The new development from MGL Partners will bring occupants to Tammen Hall for the first time in more than a decade.
Built in 1930, Tammen Hall was originally part of Children’s Hospital Colorado, and was declared a Denver historic landmark in 2005. (The development team has since submitted an application to put the building on the National Register of Historic Places.)
Children’s Hospital Colorado then moved from its City Park West location in 2007. Saint Joseph Hospital purchased the building in 2009, and it has remained vacant ever since.
Now MGL Partners and its affiliate Solvera Advisors own the building, and they plan to create 43 one-bedroom and six two-bedroom units for seniors making 60 percent of area median income. That means rents will range from $901 to $1,081 per month.
There will be an open application process for eligible seniors. MGL Partners says it will post more leasing information on the building at a later date.
Saint Joseph Hospital is still part of the project too — that’s part of the reason why senior affordable housing is being built there.
“St. Joseph’s Hospital has a whole wing dedicated to senior medical care, so being across the street from that facility made this a great place for a senior facility,” said Kurt Frantz, development manager for MGL Partners. “Within a couple blocks, there’s a grocery store, it has good transportation, so it’s central location was another factor.”
Saint Joseph Hospital’s parent company is also making a “significant investment’ in the redevelopment, according to MGL Partners.
There’s local, state and federal funding too: Federal Low Income Housing Tax Credits, a loan from the Denver Office of Economic Development, State Low Income Housing Tax Credits, and State and Federal Historic Preservation Incentive Tax Credits.
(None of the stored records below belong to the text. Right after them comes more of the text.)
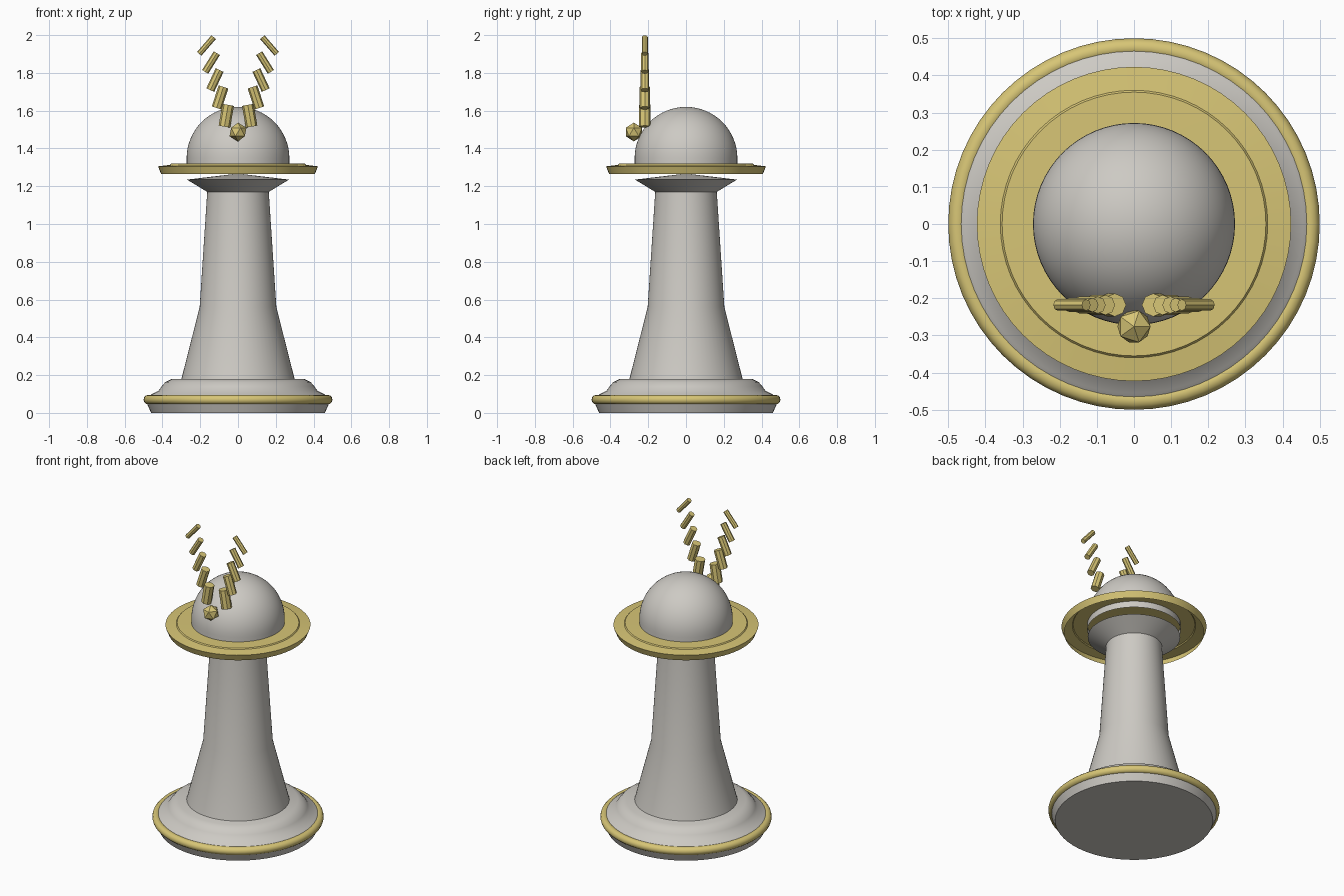
import bpy, bmesh, math
from mathutils import Matrix

cube = bpy.data.objects.get("Cube")
if cube:
    bpy.data.objects.remove(cube)


def material(name, colour):
    m = bpy.data.materials.new(name)
    m.use_nodes = True
    m.diffuse_color = (*colour, 1)
    m.node_tree.nodes["Principled BSDF"].inputs["Base Color"].default_value = (*colour, 1)
    return m


stone = material("pale grey", (0.61, 0.59, 0.55))
gold = material("soft gold", (0.68, 0.56, 0.18))


def finish(name, bm, mat, smooth=None):
    mesh = bpy.data.meshes.new(name)
    bm.to_mesh(mesh)
    bm.free()
    mesh.materials.append(mat)
    obj = bpy.data.objects.new(name, mesh)
    bpy.context.collection.objects.link(obj)
    if smooth:
        bpy.ops.object.select_all(action="DESELECT")
        obj.select_set(True)
        bpy.context.view_layer.objects.active = obj
        bpy.ops.object.shade_smooth_by_angle(angle=math.radians(smooth))
    return obj


def lathe(name, profile, mat, smooth=30, sides=64, closed=False):
    """Spin a (radius, height) profile around the z axis."""
    bm = bmesh.new()
    verts = [bm.verts.new((r, 0, z)) for r, z in profile]
    edges = [bm.edges.new(pair) for pair in zip(verts, verts[1:])]
    if closed:
        edges.append(bm.edges.new((verts[-1], verts[0])))
    bmesh.ops.spin(bm, geom=verts + edges, cent=(0, 0, 0), axis=(0, 0, 1),
                   angle=math.tau, steps=sides, use_merge=False)
    bmesh.ops.remove_doubles(bm, verts=bm.verts, dist=0.0005)
    bmesh.ops.recalc_face_normals(bm, faces=bm.faces)
    return finish(name, bm, mat, smooth)


# Flared base with a rounded gold band
lathe("base", [(0, 0), (0.46, 0), (0.48, 0.045), (0.475, 0.085), (0.455, 0.1),
               (0.42, 0.118), (0.405, 0.14), (0.385, 0.163), (0.35, 0.18), (0, 0.18)], stone)
lathe("base_band", [(0.475 + 0.025 * math.cos(i * math.tau / 12),
                     0.07 + 0.025 * math.sin(i * math.tau / 12)) for i in range(12)],
      gold, 40, closed=True)

# Tapered column and the collar on top of it
lathe("column", [(0.30, 0.178), (0.203, 0.56), (0.163, 1.17)], stone, 20)
lathe("collar", [(0.163, 1.17), (0.27, 1.235), (0, 1.267)], stone)

# Thin brim, open underneath, with a fine raised step
lathe("brim", [(0, 1.325), (0.355, 1.319), (0.36, 1.313), (0.423, 1.305), (0.407, 1.265)],
      gold, 25)

# Dome with a short straight skirt below the brim
arc = [(0.272 * math.cos(i * math.pi / 32), 1.348 + 0.272 * math.sin(i * math.pi / 32))
       for i in range(17)]
lathe("dome", [(0.272, 1.28)] + arc, stone)

# Faceted jewel at the front
bm = bmesh.new()
bmesh.ops.create_icosphere(bm, subdivisions=1, radius=0.05,
                           matrix=Matrix.Translation((0, -0.276, 1.487)))
finish("jewel", bm, gold)

# Two stepped horns: x, z, inward tilt and radius of each rod
rods = [(0.062, 1.573, 10, 0.031), (0.095, 1.67, 18, 0.027), (0.122, 1.762, 25, 0.023),
        (0.143, 1.855, 32, 0.019), (0.167, 1.945, 41, 0.0155)]
for side, label in ((1, "left"), (-1, "right")):
    for number, (x, z, tilt, radius) in enumerate(rods, 1):
        bm = bmesh.new()
        place = (Matrix.Translation((side * x, -0.218, z))
                 @ Matrix.Rotation(math.radians(-side * tilt), 4, "Y"))
        bmesh.ops.create_cone(bm, cap_ends=True, segments=8, radius1=radius,
                              radius2=radius, depth=0.117, matrix=place)
        finish(f"{label}_horn_rod_{number}", bm, gold)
Altogether, those make up about 38.5 percent of the capital stack, according to MGL Partners.
And as far as historic buildings go, this one is shaping up to be easier to repurpose than usual, according to Frantz.
“We were really happy with how the units laid out with the window placement and the depth of the building from the exterior wall to the corridors. It all came together really good. The layout for the units worked like it was almost meant to be,” he said.